The NSA scandal’s relevance to the use of public cloud-based platforms

Just when you thought it was safe to make a phone call, the NSA spy scandal story broke. The concept is simple: the NSA was culling through communication records to discover the bad guys for the greater good. Still, most of us needed to take a very long shower after hearing about that one.

As reported by GigaOM’s  Mathew Ingram, “Guardian blogger and former lawyer Glenn Greenwald reports that the NSA has gotten a secret order from the Foreign Intelligence Surveillance Court that allows it to collect data about phone calls made by ‘millions of customers’ on the Verizon network: location data, time and other identifying info about the call — everything except the actual content of the calls themselves (the Guardian has a background piece about what kind of metadata is available with such an order).”

As Greenwald discovered, “The National Security Agency is currently collecting the telephone records of millions of US customers of Verizon, one of America’s largest telecoms providers, under a top secret court order issued in April. The order… requires Verizon on an ‘ongoing, daily basis’ to give the NSA information on all telephone calls in its systems, both within the US and between the US and other countries.”

While there is not a direct link to cloud computing, there are certain aspects of this situation that may have both existing and future public cloud computing consumers a bit more paranoid than before they heard about the NSA scandal. Moreover, other countries that leverage U.S.-based public cloud computing services — already paranoid around the use of the Patriot Act to potentially seize their data — now have last week’s revelation to consider as well.
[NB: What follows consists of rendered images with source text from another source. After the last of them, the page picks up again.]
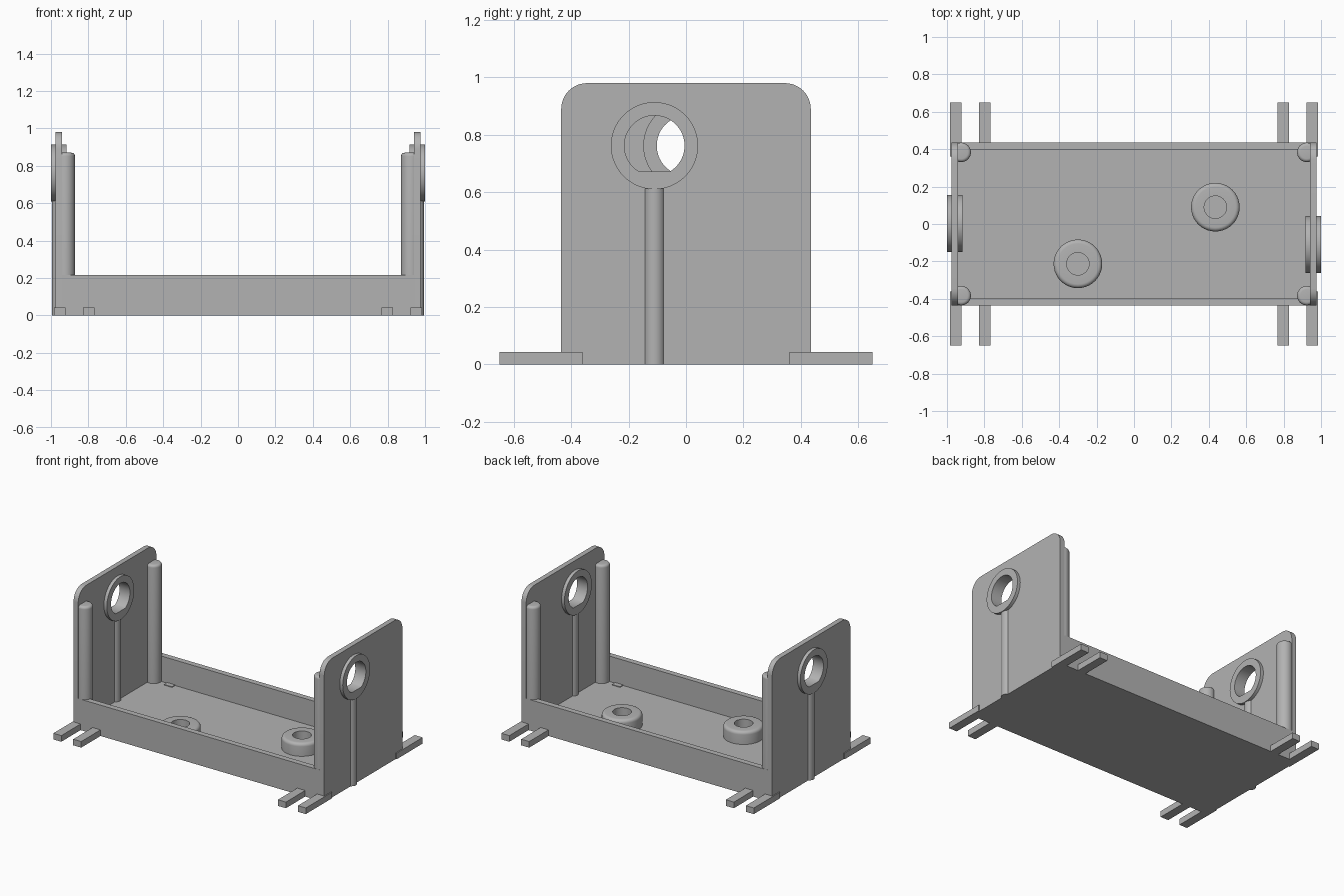
import bpy, bmesh, math
from mathutils import Matrix

cube = bpy.data.objects.get("Cube")
if cube:
    bpy.data.objects.remove(cube, do_unlink=True)

grey = bpy.data.materials.new("light_grey")
grey.use_nodes = True
colour = (0.45, 0.45, 0.45, 1)
grey.diffuse_color = colour
grey.node_tree.nodes["Principled BSDF"].inputs["Base Color"].default_value = colour


def add(name, mesh, smooth=False):
    obj = bpy.data.objects.new(name, mesh)
    bpy.context.collection.objects.link(obj)
    mesh.materials.clear()
    mesh.materials.append(grey)
    if smooth:
        bpy.ops.object.select_all(action='DESELECT')
        obj.select_set(True)
        bpy.context.view_layer.objects.active = obj
        bpy.ops.object.shade_smooth_by_angle(angle=math.radians(35))
    return obj


def box(name, x0, x1, y0, y1, z0, z1):
    bm = bmesh.new()
    bmesh.ops.create_cube(bm, size=1)
    for v in bm.verts:
        v.co = (x1 if v.co.x > 0 else x0, y1 if v.co.y > 0 else y0, z1 if v.co.z > 0 else z0)
    mesh = bpy.data.meshes.new(name)
    bm.to_mesh(mesh)
    bm.free()
    return add(name, mesh)


def lathe(name, profile, x, y, steps=40):
    """Spin an (r, z) profile about the vertical through x, y."""
    bm = bmesh.new()
    verts = [bm.verts.new((r, 0, z)) for r, z in profile]
    edges = [bm.edges.new(pair) for pair in zip(verts, verts[1:])]
    bmesh.ops.spin(bm, geom=verts + edges, cent=(0, 0, 0), axis=(0, 0, 1),
                   angle=math.tau, steps=steps)
    bmesh.ops.remove_doubles(bm, verts=bm.verts, dist=1e-4)
    bmesh.ops.recalc_face_normals(bm, faces=bm.faces)
    bmesh.ops.translate(bm, verts=bm.verts, vec=(x, y, 0))
    mesh = bpy.data.meshes.new(name)
    bm.to_mesh(mesh)
    bm.free()
    return add(name, mesh, True)


def arc(cx, cy, r, a0, a1, n):
    angles = [math.radians(a0 + (a1 - a0) * i / n) for i in range(n + 1)]
    return [(cx + r * math.cos(a), cy + r * math.sin(a)) for a in angles]


def plate(name, outlines, x, half):
    """Fill y-z outlines (inner ones are holes) and thicken along x."""
    curve = bpy.data.curves.new(name, 'CURVE')
    curve.dimensions = '2D'
    curve.fill_mode = 'BOTH'
    curve.extrude = half
    for points in outlines:
        spline = curve.splines.new('POLY')
        spline.points.add(len(points) - 1)
        for p, (u, v) in zip(spline.points, points):
            p.co = (u, v, 0, 1)
        spline.use_cyclic_u = True
    temp = bpy.data.objects.new(name + "_outline", curve)
    bpy.context.collection.objects.link(temp)
    graph = bpy.context.evaluated_depsgraph_get()
    mesh = bpy.data.meshes.new_from_object(temp.evaluated_get(graph))
    bpy.data.objects.remove(temp, do_unlink=True)
    bm = bmesh.new()
    bm.from_mesh(mesh)
    bmesh.ops.remove_doubles(bm, verts=bm.verts, dist=1e-4)
    bmesh.ops.recalc_face_normals(bm, faces=bm.faces)
    bm.to_mesh(mesh)
    bm.free()
    turn = Matrix.Rotation(math.pi / 2, 4, 'Z') @ Matrix.Rotation(math.pi / 2, 4, 'X')
    mesh.transform(Matrix.Translation((x, 0, 0)) @ turn)
    return add(name, mesh, True)


WALL_X, HALF_Y, TOP, CORNER, HOLE_Z = 0.958, 0.435, 0.98, 0.09, 0.762

# Tray floor and the two long rails
box("floor", -0.95, 0.95, -0.42, 0.42, 0, 0.038)
for side, s in (("front", -1), ("back", 1)):
    box(side + "_rail", -0.945, 0.945, *sorted((s * 0.395, s * HALF_Y)), 0, 0.217)

for side, s, hole_y in (("left", 1, -0.11), ("right", -1, 0.003)):
    # End wall with rounded top corners
    c, t = HALF_Y - CORNER, TOP - CORNER
    outline = [(-HALF_Y, 0), (HALF_Y, 0)] + arc(c, t, CORNER, 0, 90, 10) + arc(-c, t, CORNER, 90, 180, 10)
    plate(side + "_wall", [outline, arc(hole_y, HOLE_Z, 0.125, 0, 354, 59)], s * WALL_X, 0.018)

    # Raised ring round a hole with a flat bottom
    dip = math.degrees(math.asin(0.09 / 0.105))
    plate(side + "_ring", [arc(hole_y, HOLE_Z, 0.152, 0, 354, 59),
                           arc(hole_y, HOLE_Z, 0.105, -dip, 180 + dip, 44)], s * WALL_X, 0.041)

    # Round rib below the ring
    lathe(side + "_rib", [(0, 0), (0.037, 0), (0.037, 0.63), (0, 0.63)], s * WALL_X, hole_y)

    for end, e in (("front", -1), ("back", 1)):
        # Corner post with rounded top
        post = [(0, 0.01), (0.052, 0.01)] + arc(0.034, 0.852, 0.018, 0, 90, 5) + [(0, 0.87)]
        lathe(f"{side}_{end}_post", post, s * 0.924, e * 0.383)

        # Pair of flat feet
        for label, x in (("outer", 0.952), ("inner", 0.797)):
            box(f"{side}_{end}_{label}_foot", s * x - 0.031, s * x + 0.031,
                *sorted((e * 0.36, e * 0.65)), 0, 0.043)

# Hollow bosses on the floor
boss = [(0.13, 0.03)] + arc(0.108, 0.106, 0.022, 0, 90, 5) + [(0.06, 0.128), (0.06, 0.04), (0, 0.04)]
lathe("left_boss", boss, 0.435, 0.09)
lathe("right_boss", boss, -0.3, -0.213)
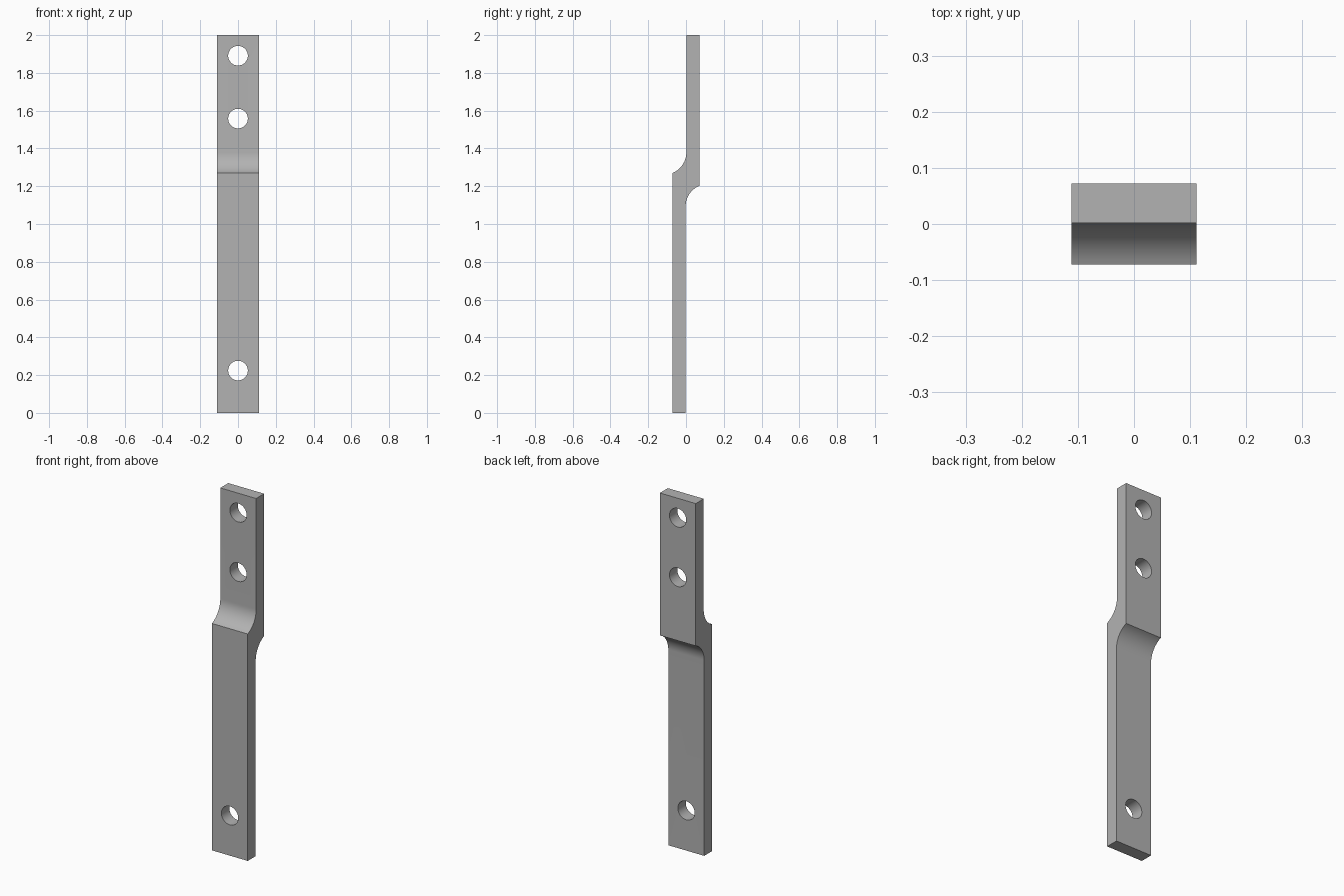
import bpy
import bmesh
import math

cube = bpy.data.objects.get("Cube")
if cube:
    bpy.data.objects.remove(cube, do_unlink=True)

HALF_WIDTH = 0.111
OUTER, INNER = 0.0725, 0.002      # outer and inner faces of the offset bar
FILLET = 0.118                    # radius of the concave steps
FRONT_STEP, BACK_STEP = 1.27, 1.203

steel = bpy.data.materials.new("grey steel")
steel.use_nodes = True
steel.diffuse_color = (0.45, 0.45, 0.45, 1)
steel.node_tree.nodes["Principled BSDF"].inputs["Base Color"].default_value = steel.diffuse_color


def step_arc(side, z, steps=14):
    """Concave arc from the outer face at height z to the inner face."""
    sweep = math.acos((FILLET - OUTER - INNER) / FILLET)
    centre = z - side * FILLET * math.sin(sweep)
    points = []
    for i in range(steps + 1):
        a = sweep * (1 - i / steps)
        y = side * (FILLET * (1 - math.cos(a)))
        points.append((side * (FILLET - INNER - FILLET * math.cos(a)),
                       centre + side * FILLET * math.sin(a)))
    return points


# Side profile, extruded across the width
profile = [(-OUTER, 0)] + step_arc(-1, FRONT_STEP)
profile += [(INNER, 2), (OUTER, 2)] + step_arc(1, BACK_STEP) + [(-INNER, 0)]
bm = bmesh.new()
face = bm.faces.new([bm.verts.new((-HALF_WIDTH, y, z)) for y, z in profile])
extruded = bmesh.ops.extrude_face_region(bm, geom=[face])["geom"]
bmesh.ops.translate(bm, vec=(2 * HALF_WIDTH, 0, 0),
                    verts=[v for v in extruded if isinstance(v, bmesh.types.BMVert)])
bmesh.ops.recalc_face_normals(bm, faces=bm.faces)
mesh = bpy.data.meshes.new("offset_bar")
bm.to_mesh(mesh)
bm.free()
mesh.materials.append(steel)
bar = bpy.data.objects.new("offset_bar", mesh)
bpy.context.collection.objects.link(bar)

# Bolt holes through the bar
for i, z in enumerate((0.224, 1.558, 1.891)):
    bpy.ops.mesh.primitive_cylinder_add(vertices=48, radius=0.052, depth=0.4,
                                        location=(0, 0, z), rotation=(math.pi / 2, 0, 0))
    cutter = bpy.context.object
    cutter.name = f"hole_cutter_{i + 1}"
    cutter.data.materials.append(steel)
    hole = bar.modifiers.new(f"hole_{i + 1}", 'BOOLEAN')
    hole.operation, hole.solver, hole.object = 'DIFFERENCE', 'EXACT', cutter

# Apply the cuts, then remove the cutters
bpy.ops.object.select_all(action='DESELECT')
bar.select_set(True)
bpy.context.view_layer.objects.active = bar
for modifier in list(bar.modifiers):
    cutter = modifier.object
    bpy.ops.object.modifier_apply(modifier=modifier.name)
    bpy.data.objects.remove(cutter, do_unlink=True)
bpy.ops.object.shade_smooth_by_angle(angle=math.radians(30))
The public cloud providers have to be concerned about a few key issues:

  • The government views all communications and on-line transactions as fair game for its monitoring programs. Thus, cloud providers currently, or at some point, will have to turn over customer information and data to the government under similar secret court orders. This could have a hugely negative impact on their business, just as the market for public cloud-computing services is inflating.
  • They could have some liability around the protection of the data that spans borders. Responding to U.S. court orders in the U.S. could get the cloud provider sued in other countries. Thus, the public cloud provider is truly between a rock and a hard place, with no easy choices.
  • The NSA scandal slows the growth of public cloud computing as enterprises inside and outside of the U.S. consider the potential impact for moving key applications and databases to systems that are no longer in their direct control. Thus, they are more vulnerable to government surveillance.

Of course, the other side of this issue is that enterprise IT must now factor in the implications of this situation into their migration to public cloud providers. The reality is that there is little reason to slow or stop migration to the public cloud, even given the scare around the recent NSA spying. There is no hard evidence today that public cloud computing providers are monitored without the knowledge of the owners of the data.

So if enterprise IT is seeking guidance around the considerations with the new NSA spying scandal, it should be one of staying the course already set. However, the advice should also include being diligent around the laws that govern the government’s ability to monitor and cull through business data in the public cloud, as well as the laws in other countries in which the enterprise may do business.

This is not an excuse to be overly paranoid. However, it does make a case for being more pragmatic and savvy about impending laws.

The bottom line is that, if the government wants to get at your data, no matter if it’s on a public cloud, in your data center, or even in your home, it can find a way to get it. The use of public cloud computing does increase the likelihood that the data could be monitored without your knowledge, considering that the caretaker of the data is a third party. Although I’ve yet to hear of such a case coming to light, it would not surprise me if it were occurring, given recent events.

While the NSA spying scandal does have a chilling effect on the world of cloud computing, the benefits of leveraging cloud-based platforms far exceed the risk that the government will be spying on you. I suspect you could take the tinfoil hat approach and keep your servers in direct line of sight, but that would be very bad for business.  Don’t let the government scare you…too much, that is.